Blending Continuous Improvement and Your Change Management Methodology: Building a Lean Culture with AIM
If your organization is like most, there is significant emphasis on implementing innovation across the enterprise. Developing market-leading products, business process improvements, new patient care models, ground-breaking strategies, new markets --- all offer substantial potential for increasing market share, efficiency, and competitive advantage. And let’s face it… competitive advantage is what everyone is seeking.
Recognize this: if you are implementing an ERP, Lean/Six Sigma, Shared Services, a new Patient Care Model—you are under-taking transformational change that has a cultural change component. When you begin the transformational change journey, there are inevitable truths your leaders must come to grips with! This is not just a change for the project team, or the organization at large. It is a change for the leaders themselves, and their role can’t be overlooked or under-estimated.
Change Management and Operational Excellence: A Great Solution Poorly Implemented Won’t Produce Sustained Adoption

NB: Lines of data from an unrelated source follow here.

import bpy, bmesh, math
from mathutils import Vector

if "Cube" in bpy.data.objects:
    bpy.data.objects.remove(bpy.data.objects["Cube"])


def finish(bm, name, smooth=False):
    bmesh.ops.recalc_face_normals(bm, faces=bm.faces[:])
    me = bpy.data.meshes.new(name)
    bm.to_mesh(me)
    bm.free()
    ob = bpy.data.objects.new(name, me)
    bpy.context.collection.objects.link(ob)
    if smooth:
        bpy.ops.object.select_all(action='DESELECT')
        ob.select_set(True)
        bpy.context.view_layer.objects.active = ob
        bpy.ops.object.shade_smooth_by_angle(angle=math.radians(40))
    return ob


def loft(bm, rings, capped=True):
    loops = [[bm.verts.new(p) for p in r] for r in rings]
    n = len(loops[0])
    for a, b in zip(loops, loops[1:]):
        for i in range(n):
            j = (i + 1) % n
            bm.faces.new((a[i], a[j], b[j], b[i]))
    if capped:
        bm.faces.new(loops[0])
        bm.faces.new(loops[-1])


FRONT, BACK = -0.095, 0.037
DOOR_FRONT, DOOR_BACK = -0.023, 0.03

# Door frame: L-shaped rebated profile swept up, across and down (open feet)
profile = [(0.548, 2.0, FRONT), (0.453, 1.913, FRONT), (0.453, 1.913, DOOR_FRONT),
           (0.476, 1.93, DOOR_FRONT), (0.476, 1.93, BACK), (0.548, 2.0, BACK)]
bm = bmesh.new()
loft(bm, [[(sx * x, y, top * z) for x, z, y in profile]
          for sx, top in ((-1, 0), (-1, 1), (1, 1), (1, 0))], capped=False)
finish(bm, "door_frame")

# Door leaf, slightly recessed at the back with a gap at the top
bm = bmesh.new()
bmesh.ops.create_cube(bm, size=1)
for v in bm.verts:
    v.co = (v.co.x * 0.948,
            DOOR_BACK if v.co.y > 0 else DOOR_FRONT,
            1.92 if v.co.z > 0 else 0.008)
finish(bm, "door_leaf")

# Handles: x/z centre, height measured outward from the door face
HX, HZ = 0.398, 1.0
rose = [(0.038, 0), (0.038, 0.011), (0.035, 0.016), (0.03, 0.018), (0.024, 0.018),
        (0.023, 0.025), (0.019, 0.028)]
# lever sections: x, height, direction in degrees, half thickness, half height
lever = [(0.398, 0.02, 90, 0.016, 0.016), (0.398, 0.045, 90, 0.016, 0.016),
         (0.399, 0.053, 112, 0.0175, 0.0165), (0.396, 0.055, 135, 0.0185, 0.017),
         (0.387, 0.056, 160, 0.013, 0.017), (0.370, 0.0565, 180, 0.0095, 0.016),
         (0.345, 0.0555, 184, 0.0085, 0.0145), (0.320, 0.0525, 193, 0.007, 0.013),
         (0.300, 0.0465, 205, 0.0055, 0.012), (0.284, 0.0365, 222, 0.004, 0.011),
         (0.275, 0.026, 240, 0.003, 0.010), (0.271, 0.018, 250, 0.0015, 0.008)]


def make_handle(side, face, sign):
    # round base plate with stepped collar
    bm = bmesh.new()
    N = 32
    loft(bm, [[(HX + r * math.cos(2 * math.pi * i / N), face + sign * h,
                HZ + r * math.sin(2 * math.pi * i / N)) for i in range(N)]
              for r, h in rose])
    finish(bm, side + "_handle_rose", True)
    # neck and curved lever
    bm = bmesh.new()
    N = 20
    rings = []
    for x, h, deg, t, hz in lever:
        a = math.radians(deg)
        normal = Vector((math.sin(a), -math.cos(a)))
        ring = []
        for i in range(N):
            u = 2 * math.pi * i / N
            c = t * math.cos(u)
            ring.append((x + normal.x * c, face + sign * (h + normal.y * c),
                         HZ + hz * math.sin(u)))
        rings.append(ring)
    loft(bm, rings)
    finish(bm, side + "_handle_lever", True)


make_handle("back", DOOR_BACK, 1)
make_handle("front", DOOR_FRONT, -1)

One of the most significant stumbling blocks that business process re-engineering initiatives encounter is in the deployment phase of the process improvement process. There is logic and data to suggest that although statistical analyses can improve organizational effectiveness, reduce unnecessary activities, increase productivity, and reduce costs, no process improvement or culture change will occur unless solutions can be implemented through to utilization and Return on Investment.
Another “mega-merger” hit the headlines this week when AT&T agreed to purchase Time Warner for a whopping $85.4 billion dollars. If the deal is approved, it will be the largest acquisition of 2016. Whether we’re talking about a massive transformation such as this one, or a smaller scale situation, Mergers and Acquisitions require the bringing together of two cultures. And culture change is not a quick or simple task.
Creating a cultural fit is an important element of the AIM Change Management Methodology. Your organization’s culture is arguably your greatest strategic asset. Your competition can potentially match your product or service. Competition can create a marketing strategy that’s equally powerful. But no competition will have your culture.
Step into almost any organization on the planet and we bet you will hear the same buzzwords flying around. Whether they are on a scenic, motivational poster hanging on the wall or being overused by people during a meeting, these terms are usually jargon laden phrases that are often related to whatever management trend happens to be going on at the moment. “I’ll champion that” and “We like to empower our employees” are just a few examples of phrases we’ve heard this past week alone.
Mergers and acquisitions are international news on a weekly basis. In fact, just this month alone, Anheuser-Busch InBev announced its acquisition of SABMiller in a deal worth over $100 billion dollars. In addition, Dell purchased EMC in a $67 billion dollar deal touted as one of the largest tech mergers ever. Whether we’re talking about multi-billion dollar deals such as these, or smaller ones, there is no doubt mergers mean change is coming for at least one of the organizations affected, and more likely than not... both of them.
Lately in our Change Management Consulting work, we are seeing a lot of organizations who are strategically hoping to become customer-centric-- or for those of our clients in the health care industry, patient-centric. Simply put, these organizations are making changes to their inherent culture to make their primary focus the customer they are serving rather than the product they are trying to sell.
Remember what happened when you first joined your organization? You were probably given a handbook with all the formal policies and procedures. Did you find it helpful? Sure. But we are guessing after just a few days of working there, the "unwritten rules" that dictate how your organization really operates began to surface.